● **Exercise instructions**:
If a line in the entries contains the string "radius", include that line in your answer.

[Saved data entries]
□ □ □ □ □ □ □

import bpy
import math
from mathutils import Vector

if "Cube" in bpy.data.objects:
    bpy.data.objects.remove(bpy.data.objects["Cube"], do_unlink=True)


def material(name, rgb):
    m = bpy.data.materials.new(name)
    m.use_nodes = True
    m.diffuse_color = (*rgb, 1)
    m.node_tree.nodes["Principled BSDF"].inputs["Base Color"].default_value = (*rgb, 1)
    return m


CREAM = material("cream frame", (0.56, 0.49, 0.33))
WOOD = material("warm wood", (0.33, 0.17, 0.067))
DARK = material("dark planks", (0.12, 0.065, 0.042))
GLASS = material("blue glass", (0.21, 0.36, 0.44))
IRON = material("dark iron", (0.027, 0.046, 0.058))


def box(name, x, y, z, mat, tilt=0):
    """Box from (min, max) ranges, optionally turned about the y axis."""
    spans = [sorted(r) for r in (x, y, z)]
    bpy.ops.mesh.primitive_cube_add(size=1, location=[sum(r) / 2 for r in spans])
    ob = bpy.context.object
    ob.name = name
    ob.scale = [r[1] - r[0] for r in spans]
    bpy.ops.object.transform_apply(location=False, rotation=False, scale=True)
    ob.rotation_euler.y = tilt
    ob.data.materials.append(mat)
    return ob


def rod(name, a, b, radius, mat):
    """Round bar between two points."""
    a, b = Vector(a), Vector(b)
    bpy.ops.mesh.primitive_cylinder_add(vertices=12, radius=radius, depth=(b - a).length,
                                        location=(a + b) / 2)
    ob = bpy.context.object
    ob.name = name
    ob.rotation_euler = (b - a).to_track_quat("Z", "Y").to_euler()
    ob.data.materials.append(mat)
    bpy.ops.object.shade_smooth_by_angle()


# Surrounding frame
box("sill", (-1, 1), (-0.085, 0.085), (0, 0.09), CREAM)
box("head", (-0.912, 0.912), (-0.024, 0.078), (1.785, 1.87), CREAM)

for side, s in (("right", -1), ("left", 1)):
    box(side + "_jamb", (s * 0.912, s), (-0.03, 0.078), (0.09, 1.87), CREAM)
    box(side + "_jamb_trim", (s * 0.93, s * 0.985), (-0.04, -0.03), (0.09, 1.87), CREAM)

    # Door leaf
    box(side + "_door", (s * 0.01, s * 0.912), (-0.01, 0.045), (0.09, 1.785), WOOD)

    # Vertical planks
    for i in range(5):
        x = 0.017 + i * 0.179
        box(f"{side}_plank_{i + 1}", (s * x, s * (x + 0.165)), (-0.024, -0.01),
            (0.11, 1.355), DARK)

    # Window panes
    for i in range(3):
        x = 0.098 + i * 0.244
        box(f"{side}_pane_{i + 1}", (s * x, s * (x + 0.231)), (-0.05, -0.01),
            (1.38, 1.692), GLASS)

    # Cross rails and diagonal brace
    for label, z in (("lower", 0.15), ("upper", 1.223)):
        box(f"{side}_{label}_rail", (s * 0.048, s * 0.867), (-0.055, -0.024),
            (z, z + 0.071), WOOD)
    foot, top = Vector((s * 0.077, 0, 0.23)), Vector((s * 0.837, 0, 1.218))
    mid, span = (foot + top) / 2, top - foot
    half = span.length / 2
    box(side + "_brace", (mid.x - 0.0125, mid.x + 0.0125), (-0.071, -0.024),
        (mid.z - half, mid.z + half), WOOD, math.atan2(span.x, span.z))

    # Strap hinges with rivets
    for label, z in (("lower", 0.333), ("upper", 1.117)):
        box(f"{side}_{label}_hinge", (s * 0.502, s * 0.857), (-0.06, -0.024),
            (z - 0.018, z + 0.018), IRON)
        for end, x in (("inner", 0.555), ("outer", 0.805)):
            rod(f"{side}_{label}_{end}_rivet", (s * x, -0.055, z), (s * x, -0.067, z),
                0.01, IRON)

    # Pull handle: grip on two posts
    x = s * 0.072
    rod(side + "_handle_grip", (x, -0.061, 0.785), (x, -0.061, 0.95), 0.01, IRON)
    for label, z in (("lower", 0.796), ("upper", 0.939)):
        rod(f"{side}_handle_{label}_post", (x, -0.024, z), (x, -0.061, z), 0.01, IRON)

□ □ □ □ □ □ □

● **Solution for this task**:
def rod(name, a, b, radius, mat):
    bpy.ops.mesh.primitive_cylinder_add(vertices=12, radius=radius, depth=(b - a).length,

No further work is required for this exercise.